We are taught that “polite” society doesn’t discuss politics or religion. It’s too easy to offend someone. So we don’t. We don’t talk religion. We don’t talk politics.
As a result we don’t know what our neighbors think about Social Security reform. We don’t know what our co-workers think about the war on terrorism. We even don’t know what our friends at church think about abortion. We haven’t learned how to have a thoughtful discussion, express our ideas, and maybe learn something in the process. But somehow, we’re not offended by all this.
Enter blogging. Millions of us are expressing our opinions on otherwise “taboo” issues. We’re writing about politics and religion. We’re learning a little more about each other. Sometimes, we’re just posting a recipe or two.
But it’s barely a whisper. There are 6,420,384,256 people on this world. If there are 8 million blogs, that’s only one blog per 800 people. I’d say there’s room for more volume.
Crank it up!
We’ve all seen the red state/blue state maps of the 2004 US presidential election. Last month, I linked to a version that attempts to compensate for population density.
Patrick Ruffini has created the Iraqi election result map. Visit his site to see a larger version and some political analysis.
Bush can’t run again and Cheney won’t. Matthew May wants Secretary of State Condoleezza Rice to be the Republican nominee in 2008. He created the Citizens for Condi blog to promote the idea. Hillary vs. Condi — we can dream, can’t we?
He starts his blog with Dream Woman, an article he originally published on The American Thinker, November 9, 2004.
Update (2/15): The American Thinker posted Beware the Condi bandwagon, by Steven M. Warshawsky. Taking a contrary view, Warshawsky summarizes:
Republicans should stop fantasizing about Rice and start thinking seriously about the next Republican President.
Go read the rest.
You’ve seen the maps. They were popular immediately after the election to show how the electoral votes were to be cast. They’re still popular on certain conservative web sites to advocate how “red” the country is, especially the maps that show the votes by county, instead of by state.
Unfortunately, these maps tend to obscure the election results. For example, Nevada, with its 27 red voters appears to outweigh the 27 gazillion blue voters in the geographically much smaller area of Los Angeles.
The true picture is much more complex. Michael Gastner, Cosma Shalizi, and Mark Newman of the University of Michigan attempt to show the 2004 presidential election results without distortion by intentionally distorting the map. Areas on the map represent similar numbers of voters with the color shading representing the ratio Republican and Democrat votes.
So, what’s the point, you may ask. It’s up for grabs — literally.
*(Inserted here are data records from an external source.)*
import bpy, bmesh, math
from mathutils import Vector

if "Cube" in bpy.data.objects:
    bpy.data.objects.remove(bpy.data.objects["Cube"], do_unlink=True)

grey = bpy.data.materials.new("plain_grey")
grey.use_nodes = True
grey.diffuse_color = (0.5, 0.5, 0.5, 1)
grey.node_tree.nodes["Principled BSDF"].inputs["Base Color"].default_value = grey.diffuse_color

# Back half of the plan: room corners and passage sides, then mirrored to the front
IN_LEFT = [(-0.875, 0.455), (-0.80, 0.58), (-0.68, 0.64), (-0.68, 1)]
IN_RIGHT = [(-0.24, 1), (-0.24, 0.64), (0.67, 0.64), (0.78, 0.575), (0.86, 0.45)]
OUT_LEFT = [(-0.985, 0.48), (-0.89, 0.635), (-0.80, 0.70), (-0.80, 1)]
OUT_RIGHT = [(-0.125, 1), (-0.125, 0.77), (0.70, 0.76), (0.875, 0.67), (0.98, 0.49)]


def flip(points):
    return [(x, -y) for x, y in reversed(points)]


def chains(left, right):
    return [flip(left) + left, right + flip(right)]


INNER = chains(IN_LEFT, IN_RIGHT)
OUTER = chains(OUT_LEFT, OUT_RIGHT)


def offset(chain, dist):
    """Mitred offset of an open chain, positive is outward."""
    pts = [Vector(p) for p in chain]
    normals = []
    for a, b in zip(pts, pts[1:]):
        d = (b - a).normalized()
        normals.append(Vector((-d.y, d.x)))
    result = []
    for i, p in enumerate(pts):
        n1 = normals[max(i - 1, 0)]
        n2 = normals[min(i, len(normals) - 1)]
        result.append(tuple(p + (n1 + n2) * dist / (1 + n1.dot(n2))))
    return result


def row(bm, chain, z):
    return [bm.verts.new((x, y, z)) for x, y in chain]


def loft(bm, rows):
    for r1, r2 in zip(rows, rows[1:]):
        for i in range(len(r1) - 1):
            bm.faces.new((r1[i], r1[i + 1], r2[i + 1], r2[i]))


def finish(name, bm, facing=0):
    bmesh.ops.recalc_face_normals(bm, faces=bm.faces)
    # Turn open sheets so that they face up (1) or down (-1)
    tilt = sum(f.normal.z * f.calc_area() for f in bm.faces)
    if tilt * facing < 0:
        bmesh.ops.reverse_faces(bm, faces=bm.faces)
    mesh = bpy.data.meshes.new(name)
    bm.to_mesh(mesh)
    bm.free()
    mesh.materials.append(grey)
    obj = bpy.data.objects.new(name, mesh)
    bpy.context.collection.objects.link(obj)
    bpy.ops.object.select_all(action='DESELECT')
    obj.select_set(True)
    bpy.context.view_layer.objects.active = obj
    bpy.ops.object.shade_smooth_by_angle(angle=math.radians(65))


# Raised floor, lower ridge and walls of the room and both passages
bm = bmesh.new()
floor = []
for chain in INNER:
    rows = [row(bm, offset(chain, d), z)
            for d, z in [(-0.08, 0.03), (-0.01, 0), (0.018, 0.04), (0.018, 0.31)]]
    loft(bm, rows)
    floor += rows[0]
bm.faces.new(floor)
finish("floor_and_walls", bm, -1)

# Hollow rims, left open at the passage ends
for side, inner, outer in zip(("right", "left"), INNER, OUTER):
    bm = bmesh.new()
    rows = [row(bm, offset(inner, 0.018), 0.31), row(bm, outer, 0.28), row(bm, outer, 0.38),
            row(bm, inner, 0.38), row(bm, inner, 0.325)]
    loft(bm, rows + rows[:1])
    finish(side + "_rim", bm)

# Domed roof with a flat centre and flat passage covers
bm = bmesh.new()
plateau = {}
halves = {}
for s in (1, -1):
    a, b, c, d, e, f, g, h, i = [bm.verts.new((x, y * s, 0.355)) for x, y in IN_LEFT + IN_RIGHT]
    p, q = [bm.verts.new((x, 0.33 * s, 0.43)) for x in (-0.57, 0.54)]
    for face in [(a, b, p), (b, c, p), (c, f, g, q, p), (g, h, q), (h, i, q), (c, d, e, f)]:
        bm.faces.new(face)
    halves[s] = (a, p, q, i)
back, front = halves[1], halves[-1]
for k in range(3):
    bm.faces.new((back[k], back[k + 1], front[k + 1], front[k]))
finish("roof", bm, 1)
The people that vote are sufficiently close in number that elections can go either way.
Update: I changed the title from “We’re not that divided”to “Unbalanced?” The original title contradicted the article. Re the question mark: with only 50% of qualified voters actually voting, it’s hard to treat elections as zero-sum games. Expanding the vote still seems to be a valid way for either major party to win.
In our nation’s capitol, on August 28, 1963, Martin Luther King, Jr. gave his “I Have a Dream” speech.
On the day we celebrate King, read the speech. Listen to the speech. Resolve to do your part to end discrimination.